Total ribonucleic acid (RNA) of the collected frozen cortex and hypothalamic sections (approximately 40 to 50 mg tissue) was extracted using Trizol (Invitrogen, Carlsbad, CA, USA) according to the manufacturer’s protocol. Reverse transcription of 1 μg total RNA was performed using 50 U murine leukemia virus reverse transcriptase, 50 μM random hexamers, and 10 mM deoxynucleoside triphosphates (dNTP) mix (Applied Biosystems, Foster City, CA, USA) in a total reaction volume of 20 μl. Afterwards, quantitative real-time PCR was performed in duplicate with preoptimized primer/probe mixture (TaqMan Gene Expression Assay, Applied Biosystems, Foster City, CA, USA) and TaqMan universal PCR Master Mix (Applied Biosystems, Foster City, CA, USA) on a StepOnePlus Real-Time PCR System (Applied Biosystems, Foster City, CA, USA). The following cycling protocol was used: polymerase activation, 50 °C for 2 min, denaturation, 95 °C for 10 min, and 35 to 44 cycles of 15 s denaturation at 95 °C followed by 1 min of annealing and elongation at 60 °C.
The cDNA quantities were normalized by measurement of a housekeeping gene as a reference.

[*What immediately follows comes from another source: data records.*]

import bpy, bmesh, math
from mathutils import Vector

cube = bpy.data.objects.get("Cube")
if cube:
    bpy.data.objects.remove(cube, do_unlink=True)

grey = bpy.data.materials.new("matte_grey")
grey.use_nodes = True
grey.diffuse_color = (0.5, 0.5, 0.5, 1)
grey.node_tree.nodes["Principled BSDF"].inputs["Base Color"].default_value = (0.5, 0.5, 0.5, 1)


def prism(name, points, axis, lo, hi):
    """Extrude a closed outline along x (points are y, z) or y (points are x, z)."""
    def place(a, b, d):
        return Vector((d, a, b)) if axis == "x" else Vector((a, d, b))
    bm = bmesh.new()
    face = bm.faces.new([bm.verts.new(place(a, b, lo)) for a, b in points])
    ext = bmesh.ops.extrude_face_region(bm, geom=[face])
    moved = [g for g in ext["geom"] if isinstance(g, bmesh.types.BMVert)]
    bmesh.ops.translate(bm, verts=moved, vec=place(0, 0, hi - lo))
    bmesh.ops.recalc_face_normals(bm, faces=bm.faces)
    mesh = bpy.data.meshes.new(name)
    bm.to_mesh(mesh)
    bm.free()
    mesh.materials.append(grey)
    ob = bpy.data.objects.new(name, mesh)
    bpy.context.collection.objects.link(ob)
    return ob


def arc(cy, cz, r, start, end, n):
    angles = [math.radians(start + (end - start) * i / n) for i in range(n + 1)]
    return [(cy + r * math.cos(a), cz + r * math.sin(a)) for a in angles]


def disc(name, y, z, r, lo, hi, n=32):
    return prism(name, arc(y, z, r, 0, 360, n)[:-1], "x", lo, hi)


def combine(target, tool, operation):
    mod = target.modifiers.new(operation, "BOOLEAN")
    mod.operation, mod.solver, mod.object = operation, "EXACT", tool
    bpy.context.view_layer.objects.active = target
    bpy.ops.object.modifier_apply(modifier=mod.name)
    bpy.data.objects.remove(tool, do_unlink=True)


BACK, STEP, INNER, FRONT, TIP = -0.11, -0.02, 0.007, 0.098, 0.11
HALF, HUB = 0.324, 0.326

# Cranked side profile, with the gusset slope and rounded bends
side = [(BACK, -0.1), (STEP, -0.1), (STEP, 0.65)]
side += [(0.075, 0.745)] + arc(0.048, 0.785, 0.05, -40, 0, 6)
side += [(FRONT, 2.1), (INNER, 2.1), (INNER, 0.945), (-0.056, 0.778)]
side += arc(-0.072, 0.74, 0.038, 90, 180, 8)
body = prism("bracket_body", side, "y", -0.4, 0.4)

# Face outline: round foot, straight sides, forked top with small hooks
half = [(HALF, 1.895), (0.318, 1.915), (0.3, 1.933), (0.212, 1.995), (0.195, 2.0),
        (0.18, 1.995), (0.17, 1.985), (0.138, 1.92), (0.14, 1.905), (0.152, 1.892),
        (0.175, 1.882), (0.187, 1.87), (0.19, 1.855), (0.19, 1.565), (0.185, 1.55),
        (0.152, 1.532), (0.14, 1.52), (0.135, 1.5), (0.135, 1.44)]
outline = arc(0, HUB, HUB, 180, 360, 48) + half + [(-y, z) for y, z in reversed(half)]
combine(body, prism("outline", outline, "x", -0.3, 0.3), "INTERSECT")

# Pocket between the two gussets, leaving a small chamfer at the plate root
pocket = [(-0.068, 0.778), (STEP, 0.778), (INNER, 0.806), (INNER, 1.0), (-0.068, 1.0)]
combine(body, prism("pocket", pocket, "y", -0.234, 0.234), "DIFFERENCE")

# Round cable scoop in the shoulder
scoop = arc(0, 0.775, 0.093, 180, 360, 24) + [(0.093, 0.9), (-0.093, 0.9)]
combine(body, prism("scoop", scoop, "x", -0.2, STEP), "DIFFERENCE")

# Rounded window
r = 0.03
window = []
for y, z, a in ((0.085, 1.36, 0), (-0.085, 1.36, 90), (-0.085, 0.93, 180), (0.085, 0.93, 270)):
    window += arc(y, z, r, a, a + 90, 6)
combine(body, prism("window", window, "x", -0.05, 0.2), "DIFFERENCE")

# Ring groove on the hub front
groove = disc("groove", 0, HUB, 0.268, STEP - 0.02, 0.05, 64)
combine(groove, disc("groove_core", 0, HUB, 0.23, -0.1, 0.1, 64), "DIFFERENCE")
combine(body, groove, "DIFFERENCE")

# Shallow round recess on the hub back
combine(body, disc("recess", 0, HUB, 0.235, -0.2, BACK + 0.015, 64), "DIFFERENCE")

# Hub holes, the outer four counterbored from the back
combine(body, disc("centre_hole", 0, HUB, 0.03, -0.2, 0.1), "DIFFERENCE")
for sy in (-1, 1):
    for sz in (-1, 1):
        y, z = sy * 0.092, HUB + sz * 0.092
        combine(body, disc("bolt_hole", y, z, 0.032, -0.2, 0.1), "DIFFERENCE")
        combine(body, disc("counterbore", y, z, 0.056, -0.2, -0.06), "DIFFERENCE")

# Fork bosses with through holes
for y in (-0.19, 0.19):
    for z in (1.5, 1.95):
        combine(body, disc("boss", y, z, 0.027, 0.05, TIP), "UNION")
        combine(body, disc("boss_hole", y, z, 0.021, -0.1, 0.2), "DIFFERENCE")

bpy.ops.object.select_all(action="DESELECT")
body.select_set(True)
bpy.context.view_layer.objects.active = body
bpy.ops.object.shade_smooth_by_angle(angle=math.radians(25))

Out of the six tested genes (Double-dye (Hydrolysis) probe geNorm 6 gene kit, ge-DD-6, Primer Design Ltd, Southampton UK), β actin (4352340E, Applied Biosystems, Foster City, CA, USA) was chosen as the best housekeeping gene using DataAssist 3.01 (Thermo Fisher Scientific Inc., Waltham, MA, USA) and NormFinder version 4 (Department of Molecular Medicine (MOMA) Aarhus University Hospital, Aarhus, Denmark).
Using the ΔΔCT method, sample values were calculated as x-fold difference from a control sample (SHAM, value determined as 1) within the same experiment. Samples from the same five animals of each group that were used for immunohistochemistry were also used for PCR analysis.
The following gene expression assays from Applied Biosystems were used: ICAM-1 Rn00564227_m1, NF-IL6 Rn00824635_s1, IkBα Rn01473658_g1, SOCS3 Rn00585674_s1, IL-1β Rn00580432_m1, IL-6 Rn01410330_m1, IL-10 Rn99999012_m1, IL-17 Rn01757168, TNFα Rn99999017_m1, Elane (neutrophil elastase) Rn01535456_g1, CD168 Rn01495634, CXCL1 Rn00578225_m1, COX2 Rn00568225_m1, and mPGES1 Rn00572047ml.
Blood samples were drawn into tubes with heparin sodium 2500 (Ratiopharm, Ulm, Germany) at the end of the experiment. They were immediately centrifuged and separated, and plasma was stored at −80 °C. Tumor necrosis factor (TNF)α (Rat TNF ELISA Kit, 560479, BD Bioscience, San Diego, CA, USA), interleukin (IL)-6 (Rat IL-6 ELISA Kit, 550319, BD Bioscience, San Diego, CA, USA), IL-10 (Rat IL-10 ELISA Kit, 555134, BD Bioscience, San Diego, CA, USA), and leptin (Rat Leptin ELISA, EZRL-83K, Merck KgaA Millipore, Darmstadt, Germany) plasma levels were measured using enzyme-linked immunosorbent assays according to the manufacturer’s protocol.
The detection limits for the assays were 31.3 pg TNFα/ml, 78 pg IL-6/ml, 15.6 pg IL-10/ml, and 0.2 ng leptin/ml, respectively. For TNFα, IL-6, and IL-10 measurements, 8 samples of the SHAM group and 13 samples of all septic groups were used, and for leptin, 5 samples of the SHAM group and 8 samples of all septic groups were used.
Statistical analyses were performed using a one-way analysis of variance. In cases of significance, a Fisher post hoc test was applied (Statview, SAS, Cary, NA, USA). The SEP and EFVR data were analyzed separately for each time point. The significance level was set to P < 0.05. All data are presented as means ± standard error of the mean (SEM) or as means ± standard deviation (SD), respectively.